The World Anti-Doping Agency (WADA) classifies ginseng as a permitted substance for athletes
The World Anti-Doping Agency (WADA ) is the world's highest authority to fight doping in top sport. It was founded in 1999 by the International Olympic Committee. Creates and manages a global anti-doping program and unifies the rules of all sports organizations and institutions around the world into the "World Anti-Doping Code", which includes the updated "List of Forbidden Substances and Methods of Doping". Other WADA activities include sports testing organizations. When athletes take some drugs or supplements, they must always be sure that these do not cause positive doping tests.
Ginseng is not on the list of prohibited substances or doping methods

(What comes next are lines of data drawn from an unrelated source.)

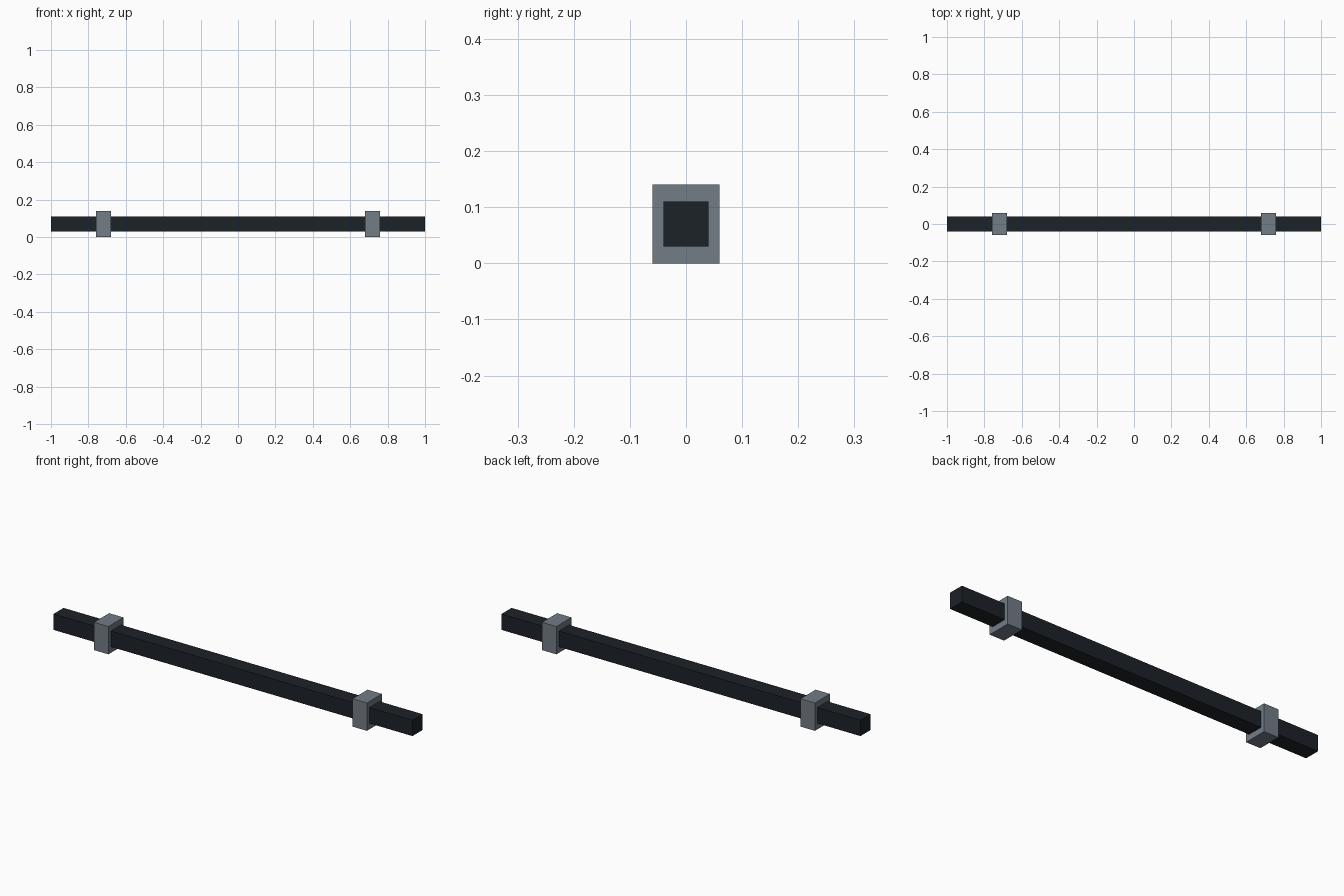
import bpy

if "Cube" in bpy.data.objects:
    bpy.data.objects.remove(bpy.data.objects["Cube"])


def material(name, color):
    mat = bpy.data.materials.new(name)
    mat.diffuse_color = color
    mat.use_nodes = True
    mat.node_tree.nodes["Principled BSDF"].inputs["Base Color"].default_value = mat.diffuse_color
    return mat


def box(name, center, size, mat):
    bpy.ops.mesh.primitive_cube_add(size=1, location=center)
    obj = bpy.context.object
    obj.name = name
    obj.scale = size
    bpy.ops.object.transform_apply(location=False, rotation=False, scale=True)
    obj.data.materials.append(mat)
    return obj


dark = material("dark_metal", (0.012, 0.016, 0.022, 1))
steel = material("grey_steel", (0.17, 0.20, 0.24, 1))

# Long square bar
box("bar", (0, 0, 0.07), (2.0, 0.08, 0.08), dark)

# Mounting blocks around the bar near each end
for side, x in (("left", -0.72), ("right", 0.72)):
    box(side + "_clamp", (x, 0, 0.07), (0.08, 0.12, 0.14), steel)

The "List of Forbidden Substances and Methods of Doping" published by WADA (the list valid since 1 January 2009 is here ) does not mention ginseng or its content. It should be noted, however, that besides the list of prohibited substances and methods, the list also includes a broader range of substances, such as anabolics, stimulants, steroid receptor modulators, where theoretically could be ginseng according to someone. That's why we need to look for a more specific WADA opinion on ginseng ...
Ginseng was classified in WADA in 2000 as "permitted doping"
WADA has already dealt specifically with the ginseng, even after its inception. In the Summer of 2000 at the Sydney Olympics, it was found that some athletes were using ginseng regularly.
A direct statement on ginseng was published by WADA in the Sydney Olympic Games Summer Games Report (page 40): "... ginseng and other common supplements (creatine, melatonin, hydroxymethylbutyric acid, inosine, vitamins, minerals, etc.) Between pseudo-doping or doping ... "
Other WADA's indirect statements include, for example, this and this document - ginseng always mentions among permitted supplements such as vitamins, minerals, creatines, etc. In the WADA Executive Board meeting of July 20, 2000, one of the committee members directly says that a positive laboratory test Can not be taken into account if it is caused by ginseng.
The safety of ginseng in terms of anti-doping tests is confirmed by scientific studies.
WADA alone does not provide nutritional testing. Testing for ginseng (specifically ginseng extract) was, for example, the study of antidoping tests conducted on a group of 39 Canadian athletes using ginseng extract ( goel2004dug ). This proves that ginseng does not cause positive doping tests.